Of all the competition winners, the image that really caught my eye was Josie Parker’s Knitted Protein Model (shown below). Although the competition title, ‘Research as Art’, implies that entries should be made during the course of one’s research practice, the blurb on the competition’s Flickr page states that the competition “attracted over 100 images and abstracts from across the University that are inspired by research or inspire research.”
I decided to get in touch with Josie directly, to clarify whether her research actually involves knitting proteins, or whether this was a piece inspired by her work. Similar to my own research, “the images [her] work generates are black and white gel photos or graphs”, which we agree are not visually appealing. Indeed, Knitted Protein Model was made as a Christmas present for a colleague, “a biochemist who has everything”. The model depicts their favourite enzyme, CYP51, which is the target for several antifungal compounds. Single mutations in the enzyme’s amino acid sequence can render the protein unable to bind particular compounds, conferring antifungal resistance since they cause significant changes in the protein’s three-dimensional structure. Josie’s research is focussed on studying how the affinity of antifungal compounds for CYP51 is changed by these mutations.
Although it is unlikely that Josie’s model alone can speak about CYP51 as a target of antifungal compounds, it does speak more widely of the intricacy and delicacy of protein structure itself. Instead of using a variegated wool, each colour has been chosen to depict a different part of the structure. We don’t know exactly what each means, but we know that the colours are important because they were chosen. Similarly, the (α-)helices (orange) and short straight sections of the protein (turquoise, β-sheet?) are not random but careful, directed and ordered.
Josie described what the experience of making the model gave to her:
In actually making the model I came to think a lot more about the protein. I’ve worked with members of the same family of proteins (CYPs) for several years and I’m used to thinking about how changes in the tertiary structure affect their interactions with substrates and inhibitors – it’s something that I visualise, but I usually only discuss in terms of affinity measurements, whether I can successfully over-express active, correctly folded, protein and ultimately how these changes affect resistance and activity in vivo. Folding the structure myself really made me appreciate how difficult it is to get correctly folded proteins outside of their native environment – as a result I felt less disappointed about my attempts at protein expression that have failed.

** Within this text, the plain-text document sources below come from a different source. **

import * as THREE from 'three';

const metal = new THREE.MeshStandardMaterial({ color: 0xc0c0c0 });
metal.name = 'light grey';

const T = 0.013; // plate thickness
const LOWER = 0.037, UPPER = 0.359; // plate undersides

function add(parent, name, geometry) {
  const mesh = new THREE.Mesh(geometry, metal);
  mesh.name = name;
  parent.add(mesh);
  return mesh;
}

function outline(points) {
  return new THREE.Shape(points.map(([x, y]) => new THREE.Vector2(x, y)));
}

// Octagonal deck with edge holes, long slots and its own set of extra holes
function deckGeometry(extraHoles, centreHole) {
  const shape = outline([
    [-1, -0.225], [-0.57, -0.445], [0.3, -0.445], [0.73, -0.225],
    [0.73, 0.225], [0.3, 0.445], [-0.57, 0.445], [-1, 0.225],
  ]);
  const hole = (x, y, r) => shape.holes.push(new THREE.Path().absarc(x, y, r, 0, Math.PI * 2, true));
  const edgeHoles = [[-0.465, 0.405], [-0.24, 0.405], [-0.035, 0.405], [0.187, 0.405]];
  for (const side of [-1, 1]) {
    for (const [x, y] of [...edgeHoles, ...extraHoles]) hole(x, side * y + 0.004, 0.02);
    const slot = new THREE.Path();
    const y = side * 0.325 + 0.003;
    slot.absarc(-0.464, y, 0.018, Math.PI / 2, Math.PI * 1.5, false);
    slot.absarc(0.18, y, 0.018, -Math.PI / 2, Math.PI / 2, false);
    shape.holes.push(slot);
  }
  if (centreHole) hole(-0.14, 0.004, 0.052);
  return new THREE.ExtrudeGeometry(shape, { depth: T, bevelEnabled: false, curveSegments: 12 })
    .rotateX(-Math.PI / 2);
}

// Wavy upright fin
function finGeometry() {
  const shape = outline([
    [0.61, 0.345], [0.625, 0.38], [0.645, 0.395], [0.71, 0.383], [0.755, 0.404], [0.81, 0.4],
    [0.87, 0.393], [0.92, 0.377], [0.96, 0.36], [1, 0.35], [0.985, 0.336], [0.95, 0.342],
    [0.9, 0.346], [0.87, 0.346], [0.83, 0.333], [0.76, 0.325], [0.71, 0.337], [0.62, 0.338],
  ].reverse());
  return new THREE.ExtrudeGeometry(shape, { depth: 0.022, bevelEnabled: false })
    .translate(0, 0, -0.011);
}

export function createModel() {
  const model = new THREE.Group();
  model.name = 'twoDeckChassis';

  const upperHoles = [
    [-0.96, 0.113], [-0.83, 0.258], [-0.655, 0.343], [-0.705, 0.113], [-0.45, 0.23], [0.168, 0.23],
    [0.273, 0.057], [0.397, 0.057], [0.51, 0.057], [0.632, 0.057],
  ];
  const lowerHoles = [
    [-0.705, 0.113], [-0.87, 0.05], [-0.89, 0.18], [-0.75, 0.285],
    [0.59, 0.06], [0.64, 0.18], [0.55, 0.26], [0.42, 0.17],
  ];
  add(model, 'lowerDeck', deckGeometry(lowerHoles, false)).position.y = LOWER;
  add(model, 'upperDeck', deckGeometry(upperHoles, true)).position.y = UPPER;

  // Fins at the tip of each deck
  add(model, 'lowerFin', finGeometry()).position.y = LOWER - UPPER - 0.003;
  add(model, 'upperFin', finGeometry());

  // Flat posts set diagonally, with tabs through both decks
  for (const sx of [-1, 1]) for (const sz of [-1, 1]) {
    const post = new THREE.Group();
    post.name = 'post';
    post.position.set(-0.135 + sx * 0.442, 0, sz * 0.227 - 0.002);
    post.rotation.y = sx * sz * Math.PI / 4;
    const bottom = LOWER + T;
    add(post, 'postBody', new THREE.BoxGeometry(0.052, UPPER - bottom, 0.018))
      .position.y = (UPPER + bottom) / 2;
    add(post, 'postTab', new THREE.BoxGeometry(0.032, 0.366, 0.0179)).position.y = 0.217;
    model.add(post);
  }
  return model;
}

I think this is really important, and indeed the experience of making art is frequently more valuable than how it might be accepted by an audience. I have previously discussed this notion with respect to Elizabeth’s Price’s Turner Prize win – the need to be true to yourself and your own learning in the first instance. Could this raise an argument for ‘extra-curricular’ activities for scientists as a way to make them think differently about their scientific questions? Last Autumn I gave a talk about the use of drawing as a research tool at the Thinking Through Drawing symposium at Wimbledon College of Art, and it is conceivable that other artistic tools could be used in a similar way. It seems as though allowing molecular biologists an hour or two a week to attend a knitting class focussing on protein folding, for example, might actually benefit their scientific research. A multi-media sculpture class could be a lot of fun – imagine clay, metal wire, string, chicken wire, cardboard and a lot of mess. I’d be interested to know whether other scientists think that this (or other types of art classes) would be a worthwhile pursuit.